The seminar, organized in partnership with the parliamentary committee on the environment and natural resources, was a high-level forum bringing together many of Poland’s key decision makers in the sector: politicians and government officials, stakeholders (regional governments) and potential customers.
Morawski spoke about the circular economy and the global challenges associated with growing volumes of packaging waste. She cited examples of deposit schemes for beverage containers, which have helped the environment by facilitating high-quality recycling of large quantities. The Managing Director of Reloop provided a broad understanding of how these systems work; where they are currently in place; and how government can design a program that stimulates innovation, creates local jobs and supports domestic manufacturers.
Deposit return systems offer consumers a financial incentive to recycle. These programs continue to outperform all other beverage container recovery programs because they achieve high collection rates (75%-99%) and offer the highest quality feedstock to manufacturers that prefer recycled material over virgin material.
After decades of experience with deposit return programs, countries throughout the world offer examples of best practices in terms of setting up and operating deposit return programs for all beverage containers, including those used for alcohol, juice, soft drinks and water. These models showcase examples of cost effective; competitive; and convenient systems, which have gained the overwhelming support of consumers, beverage producers; the waste management industry and municipalities.

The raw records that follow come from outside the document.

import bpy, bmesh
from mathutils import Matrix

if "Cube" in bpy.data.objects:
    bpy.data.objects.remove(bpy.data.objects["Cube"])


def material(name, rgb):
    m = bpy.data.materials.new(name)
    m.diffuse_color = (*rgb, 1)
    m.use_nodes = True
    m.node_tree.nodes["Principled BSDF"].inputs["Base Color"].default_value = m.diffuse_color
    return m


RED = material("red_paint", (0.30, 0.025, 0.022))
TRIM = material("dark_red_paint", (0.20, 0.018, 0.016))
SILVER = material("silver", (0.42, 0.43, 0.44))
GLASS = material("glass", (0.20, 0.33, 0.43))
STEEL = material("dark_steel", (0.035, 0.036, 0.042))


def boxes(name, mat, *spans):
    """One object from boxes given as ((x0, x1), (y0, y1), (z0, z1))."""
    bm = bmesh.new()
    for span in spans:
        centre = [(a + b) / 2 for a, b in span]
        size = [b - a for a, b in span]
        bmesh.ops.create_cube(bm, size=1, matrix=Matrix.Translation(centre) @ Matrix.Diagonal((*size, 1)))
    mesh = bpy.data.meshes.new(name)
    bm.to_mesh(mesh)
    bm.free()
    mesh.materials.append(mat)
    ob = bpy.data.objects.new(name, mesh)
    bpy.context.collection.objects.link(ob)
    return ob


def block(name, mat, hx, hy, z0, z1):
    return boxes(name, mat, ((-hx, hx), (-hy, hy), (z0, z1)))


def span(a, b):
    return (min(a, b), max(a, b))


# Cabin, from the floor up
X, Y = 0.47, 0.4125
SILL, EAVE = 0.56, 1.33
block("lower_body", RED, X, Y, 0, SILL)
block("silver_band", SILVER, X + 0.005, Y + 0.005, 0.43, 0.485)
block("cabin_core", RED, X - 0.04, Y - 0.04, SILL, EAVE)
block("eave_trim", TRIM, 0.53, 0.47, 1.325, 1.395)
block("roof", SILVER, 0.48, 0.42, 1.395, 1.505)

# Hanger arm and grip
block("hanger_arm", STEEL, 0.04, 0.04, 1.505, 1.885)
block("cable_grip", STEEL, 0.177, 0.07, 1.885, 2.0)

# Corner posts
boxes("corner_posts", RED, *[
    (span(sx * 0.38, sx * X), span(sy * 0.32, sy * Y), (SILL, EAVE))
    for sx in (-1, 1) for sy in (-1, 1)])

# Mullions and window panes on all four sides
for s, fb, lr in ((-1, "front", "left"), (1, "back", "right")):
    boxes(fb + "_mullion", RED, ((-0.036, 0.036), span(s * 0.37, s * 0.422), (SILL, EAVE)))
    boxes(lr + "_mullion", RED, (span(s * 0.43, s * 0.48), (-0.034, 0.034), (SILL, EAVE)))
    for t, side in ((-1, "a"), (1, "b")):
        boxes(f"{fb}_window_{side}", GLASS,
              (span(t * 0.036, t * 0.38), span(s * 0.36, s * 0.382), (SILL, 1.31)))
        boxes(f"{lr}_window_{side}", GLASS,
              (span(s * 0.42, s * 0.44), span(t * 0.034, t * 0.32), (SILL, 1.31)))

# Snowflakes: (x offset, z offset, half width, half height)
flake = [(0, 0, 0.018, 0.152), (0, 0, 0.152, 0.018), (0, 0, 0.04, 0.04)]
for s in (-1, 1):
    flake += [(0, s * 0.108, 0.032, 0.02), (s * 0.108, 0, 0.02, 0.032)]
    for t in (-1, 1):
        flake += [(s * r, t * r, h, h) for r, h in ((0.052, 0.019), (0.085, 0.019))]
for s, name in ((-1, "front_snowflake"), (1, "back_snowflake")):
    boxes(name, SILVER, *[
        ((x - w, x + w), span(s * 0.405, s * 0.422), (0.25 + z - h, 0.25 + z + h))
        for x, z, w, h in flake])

Deposit return has proven to save municipalities millions of dollars in avoided litter clean-up; garbage and recycling costs, thereby freeing up municipal funds to support additional efforts to divert other important household wastes, like organics, more recyclables, bulky and household hazardous waste”